# The problem:
Scan the records for "return". Show the matching lines.

# Input data:
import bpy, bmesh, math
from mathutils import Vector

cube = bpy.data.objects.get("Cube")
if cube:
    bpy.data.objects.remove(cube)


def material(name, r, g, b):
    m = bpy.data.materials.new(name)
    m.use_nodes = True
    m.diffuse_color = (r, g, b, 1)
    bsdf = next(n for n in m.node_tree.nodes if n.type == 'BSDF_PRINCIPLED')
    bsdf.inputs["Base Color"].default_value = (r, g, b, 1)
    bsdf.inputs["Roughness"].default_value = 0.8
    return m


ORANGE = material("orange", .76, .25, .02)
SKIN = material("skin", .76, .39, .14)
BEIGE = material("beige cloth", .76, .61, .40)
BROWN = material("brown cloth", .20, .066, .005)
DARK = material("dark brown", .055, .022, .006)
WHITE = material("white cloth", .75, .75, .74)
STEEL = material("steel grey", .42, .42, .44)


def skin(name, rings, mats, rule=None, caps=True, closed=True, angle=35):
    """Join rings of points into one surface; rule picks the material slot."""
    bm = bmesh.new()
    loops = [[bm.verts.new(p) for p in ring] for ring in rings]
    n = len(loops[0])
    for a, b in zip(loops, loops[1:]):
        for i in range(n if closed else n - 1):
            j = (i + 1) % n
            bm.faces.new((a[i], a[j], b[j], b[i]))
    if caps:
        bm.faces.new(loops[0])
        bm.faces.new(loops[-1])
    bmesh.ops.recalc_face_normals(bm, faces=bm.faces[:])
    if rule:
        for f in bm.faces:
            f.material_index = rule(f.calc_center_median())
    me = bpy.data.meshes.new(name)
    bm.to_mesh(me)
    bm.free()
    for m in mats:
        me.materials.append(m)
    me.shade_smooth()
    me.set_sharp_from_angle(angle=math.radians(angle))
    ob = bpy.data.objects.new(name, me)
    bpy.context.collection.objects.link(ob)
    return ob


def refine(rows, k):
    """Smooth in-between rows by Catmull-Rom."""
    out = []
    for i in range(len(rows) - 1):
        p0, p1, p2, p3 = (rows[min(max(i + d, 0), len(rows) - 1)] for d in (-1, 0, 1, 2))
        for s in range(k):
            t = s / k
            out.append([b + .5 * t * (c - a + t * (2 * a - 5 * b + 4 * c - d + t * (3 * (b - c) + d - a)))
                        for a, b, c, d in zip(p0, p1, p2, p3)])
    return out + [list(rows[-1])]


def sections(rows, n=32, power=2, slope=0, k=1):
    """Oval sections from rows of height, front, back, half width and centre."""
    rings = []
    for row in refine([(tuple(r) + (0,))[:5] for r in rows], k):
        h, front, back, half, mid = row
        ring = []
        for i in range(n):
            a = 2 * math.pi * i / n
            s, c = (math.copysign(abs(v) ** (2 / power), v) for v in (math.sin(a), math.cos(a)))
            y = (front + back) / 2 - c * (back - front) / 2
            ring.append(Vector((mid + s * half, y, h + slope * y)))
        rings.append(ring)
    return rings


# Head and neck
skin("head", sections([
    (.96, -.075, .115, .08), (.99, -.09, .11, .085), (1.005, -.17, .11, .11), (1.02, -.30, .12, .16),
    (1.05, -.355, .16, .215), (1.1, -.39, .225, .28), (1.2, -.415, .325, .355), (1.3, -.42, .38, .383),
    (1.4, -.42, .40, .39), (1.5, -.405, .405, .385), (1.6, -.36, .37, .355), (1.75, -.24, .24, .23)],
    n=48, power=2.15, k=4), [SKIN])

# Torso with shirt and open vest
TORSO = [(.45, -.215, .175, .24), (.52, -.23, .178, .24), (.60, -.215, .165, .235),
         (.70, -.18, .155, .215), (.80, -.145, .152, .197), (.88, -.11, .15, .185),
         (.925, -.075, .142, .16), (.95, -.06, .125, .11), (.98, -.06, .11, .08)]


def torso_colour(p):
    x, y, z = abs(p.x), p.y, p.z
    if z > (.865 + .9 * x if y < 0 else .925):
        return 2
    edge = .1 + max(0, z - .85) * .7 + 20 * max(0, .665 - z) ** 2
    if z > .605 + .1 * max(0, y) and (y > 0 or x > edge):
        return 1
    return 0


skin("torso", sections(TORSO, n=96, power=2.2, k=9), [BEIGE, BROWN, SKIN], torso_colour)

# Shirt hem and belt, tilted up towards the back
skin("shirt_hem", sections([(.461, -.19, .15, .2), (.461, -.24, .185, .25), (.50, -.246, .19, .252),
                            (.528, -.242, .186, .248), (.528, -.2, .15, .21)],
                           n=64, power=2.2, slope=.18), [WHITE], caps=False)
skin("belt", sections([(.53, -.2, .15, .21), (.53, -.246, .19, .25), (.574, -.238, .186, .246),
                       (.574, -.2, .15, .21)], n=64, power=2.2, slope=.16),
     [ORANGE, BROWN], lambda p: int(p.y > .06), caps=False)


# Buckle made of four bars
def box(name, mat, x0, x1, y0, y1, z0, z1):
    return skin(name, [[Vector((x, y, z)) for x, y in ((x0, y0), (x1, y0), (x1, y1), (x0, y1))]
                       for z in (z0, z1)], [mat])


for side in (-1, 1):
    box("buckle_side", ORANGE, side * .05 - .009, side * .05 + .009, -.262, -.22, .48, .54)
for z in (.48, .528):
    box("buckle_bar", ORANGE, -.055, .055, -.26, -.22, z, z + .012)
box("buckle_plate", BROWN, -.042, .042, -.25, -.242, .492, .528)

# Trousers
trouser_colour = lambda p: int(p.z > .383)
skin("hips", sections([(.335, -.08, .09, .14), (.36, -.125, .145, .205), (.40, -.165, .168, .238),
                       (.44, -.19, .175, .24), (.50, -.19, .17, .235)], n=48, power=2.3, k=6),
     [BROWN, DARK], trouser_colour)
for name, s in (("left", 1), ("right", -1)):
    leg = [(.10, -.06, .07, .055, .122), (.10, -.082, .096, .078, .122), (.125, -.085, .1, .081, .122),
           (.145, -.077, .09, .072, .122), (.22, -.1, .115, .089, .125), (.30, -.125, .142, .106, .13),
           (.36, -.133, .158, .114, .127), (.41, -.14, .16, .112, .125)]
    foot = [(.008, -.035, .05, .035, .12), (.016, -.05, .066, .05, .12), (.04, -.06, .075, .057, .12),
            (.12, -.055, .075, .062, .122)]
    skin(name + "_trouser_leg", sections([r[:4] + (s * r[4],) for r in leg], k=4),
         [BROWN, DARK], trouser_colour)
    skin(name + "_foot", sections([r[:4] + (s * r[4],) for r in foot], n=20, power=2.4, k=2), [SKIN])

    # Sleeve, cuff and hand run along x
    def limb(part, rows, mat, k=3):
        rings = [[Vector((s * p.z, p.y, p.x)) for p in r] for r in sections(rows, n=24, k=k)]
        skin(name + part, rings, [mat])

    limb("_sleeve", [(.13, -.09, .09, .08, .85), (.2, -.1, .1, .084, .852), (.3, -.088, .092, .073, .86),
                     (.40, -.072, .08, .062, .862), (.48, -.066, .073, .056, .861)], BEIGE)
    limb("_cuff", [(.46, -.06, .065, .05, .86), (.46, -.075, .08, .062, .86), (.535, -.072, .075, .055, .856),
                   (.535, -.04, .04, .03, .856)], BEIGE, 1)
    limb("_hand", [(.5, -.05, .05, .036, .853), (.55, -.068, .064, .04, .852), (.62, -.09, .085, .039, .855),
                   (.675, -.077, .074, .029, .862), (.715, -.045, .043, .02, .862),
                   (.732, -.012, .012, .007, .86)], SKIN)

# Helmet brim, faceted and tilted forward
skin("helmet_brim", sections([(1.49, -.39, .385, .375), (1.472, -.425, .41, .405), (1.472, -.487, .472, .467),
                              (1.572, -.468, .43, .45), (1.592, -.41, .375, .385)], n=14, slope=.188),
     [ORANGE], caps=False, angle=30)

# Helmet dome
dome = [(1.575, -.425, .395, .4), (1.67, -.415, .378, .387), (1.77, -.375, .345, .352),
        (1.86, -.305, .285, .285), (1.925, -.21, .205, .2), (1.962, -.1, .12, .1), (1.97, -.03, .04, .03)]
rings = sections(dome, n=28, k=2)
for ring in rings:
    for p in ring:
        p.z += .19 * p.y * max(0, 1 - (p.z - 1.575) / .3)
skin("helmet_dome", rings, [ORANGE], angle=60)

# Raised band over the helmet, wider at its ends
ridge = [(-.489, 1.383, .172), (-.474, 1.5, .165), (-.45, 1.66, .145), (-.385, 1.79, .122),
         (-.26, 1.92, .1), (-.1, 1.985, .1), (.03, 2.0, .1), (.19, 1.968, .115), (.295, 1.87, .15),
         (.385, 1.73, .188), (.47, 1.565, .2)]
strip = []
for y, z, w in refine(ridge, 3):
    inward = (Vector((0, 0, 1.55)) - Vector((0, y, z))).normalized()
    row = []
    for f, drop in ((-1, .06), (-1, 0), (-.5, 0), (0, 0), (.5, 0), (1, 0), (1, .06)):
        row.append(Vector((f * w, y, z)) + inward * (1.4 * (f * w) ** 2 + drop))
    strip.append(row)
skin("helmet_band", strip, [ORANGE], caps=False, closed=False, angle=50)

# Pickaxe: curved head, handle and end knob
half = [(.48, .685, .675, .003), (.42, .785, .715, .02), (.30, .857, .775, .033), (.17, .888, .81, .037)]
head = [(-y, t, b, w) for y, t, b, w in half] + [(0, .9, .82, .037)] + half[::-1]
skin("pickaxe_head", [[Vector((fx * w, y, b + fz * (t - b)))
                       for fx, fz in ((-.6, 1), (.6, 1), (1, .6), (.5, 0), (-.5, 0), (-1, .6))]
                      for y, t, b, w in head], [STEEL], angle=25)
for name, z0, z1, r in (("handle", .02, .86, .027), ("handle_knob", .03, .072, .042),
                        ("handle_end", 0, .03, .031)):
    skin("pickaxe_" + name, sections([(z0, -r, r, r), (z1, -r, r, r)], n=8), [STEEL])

# Task output:
    return m
    return ob
    return out + [list(rows[-1])]
    return rings
        return 2
        return 1
    return 0
    return skin(name, [[Vector((x, y, z)) for x, y in ((x0, y0), (x1, y0), (x1, y1), (x0, y1))]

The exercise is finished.